Human Rights
Oral Questions

2:55 p.m.

Liberal

Borys Wrzesnewskyj Etobicoke Centre, ON

Mr. Speaker, on September 23 the Prime Minister met Ukrainian President Yanukovych under whom democratic and human rights transgressions are regularly occurring: intimidation of media, restrictions to freedom of assembly, tampering with election rules, secret police even pressuring university rectors to spy on students.

Sadly, the Prime Minister did not make clear that Canada stands united with Ukrainians who demonstrated their will to be a free democratic state during the Orange Revolution. Will he do so on October 25 while meeting with the president in Kyiv?

Human Rights
Oral Questions

2:55 p.m.

Thornhill
Ontario

Conservative

Peter Kent Minister of State of Foreign Affairs (Americas)

Mr. Speaker, the short answer is yes. We do have concerns about the encroachment of fundamental democratic freedoms in Ukraine, and yes, the Prime Minister will raise those concerns during his visit.

Transportation
Oral Questions

2:55 p.m.

Bloc

Robert Bouchard Chicoutimi—Le Fjord, QC

Mr. Speaker, the National Assembly unanimously adopted a motion calling on the federal government to respect its commitment to pay for 50% of the cost of Highway 175 between Quebec City and Saguenay.

Given the importance of Highway 175 for the economic development of Saguenay-Lac-Saint-Jean, will the Minister of Transport, Infrastructure and Communities undertake to split 50-50, with the Government of Quebec, the total cost of Highway 175?

Transportation
Oral Questions

3 p.m.

Chilliwack—Fraser Canyon
B.C.

Conservative

Chuck Strahl Minister of Transport

Mr. Speaker, it is in black and white. I have a copy of the agreement between the Governments of Canada and Quebec. It states that the respective contribution to the project of Canada and Quebec will be 50% of eligible expenses, up to $262 million each, for the first phase of the project.

In fact, we not only committed to this and paid this; we have also funded 50% of phase two of the project.
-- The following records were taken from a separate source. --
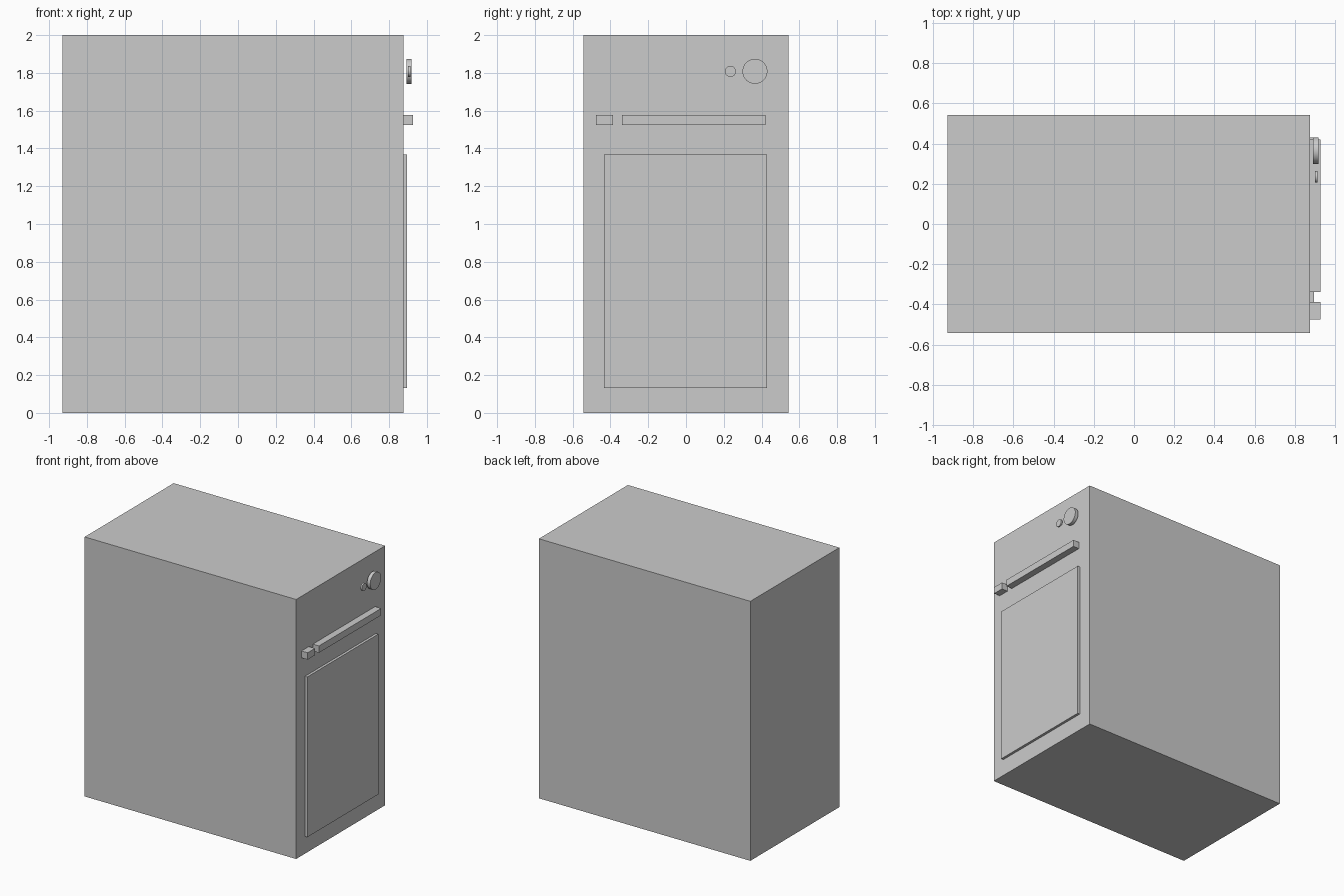
import bpy
import math

if "Cube" in bpy.data.objects:
    bpy.data.objects.remove(bpy.data.objects["Cube"])


def box(name, lo, hi):
    """Axis-aligned box between two corners."""
    bpy.ops.mesh.primitive_cube_add(size=1, location=[(a + b) / 2 for a, b in zip(lo, hi)])
    ob = bpy.context.object
    ob.name = name
    ob.scale = [b - a for a, b in zip(lo, hi)]
    bpy.ops.object.transform_apply(location=False, rotation=False, scale=True)
    return ob


def disc(name, x0, x1, y, z, radius):
    """Round button with its axis along x."""
    bpy.ops.mesh.primitive_cylinder_add(vertices=32, radius=radius, depth=x1 - x0,
                                        location=((x0 + x1) / 2, y, z),
                                        rotation=(0, math.pi / 2, 0))
    ob = bpy.context.object
    ob.name = name
    bpy.ops.object.shade_smooth_by_angle(angle=math.radians(30))
    return ob


FACE = 0.875  # x of the panel side of the case

# Main case
box("case", (-0.928, -0.542, 0), (FACE, 0.542, 2))

# Raised lower panel
box("lower_panel", (FACE, -0.434, 0.132), (0.895, 0.43, 1.367))

# Long bar and short button beside it
box("long_bar", (FACE, -0.338, 1.525), (0.927, 0.42, 1.578))
box("short_button", (FACE, -0.476, 1.525), (0.927, -0.387, 1.578))

# Round buttons, standing slightly off the face
disc("large_round_button", 0.891, 0.918, 0.365, 1.808, 0.066)
disc("small_round_button", 0.900, 0.912, 0.235, 1.808, 0.029)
We have not only met the terms of the agreement; we have exceeded them.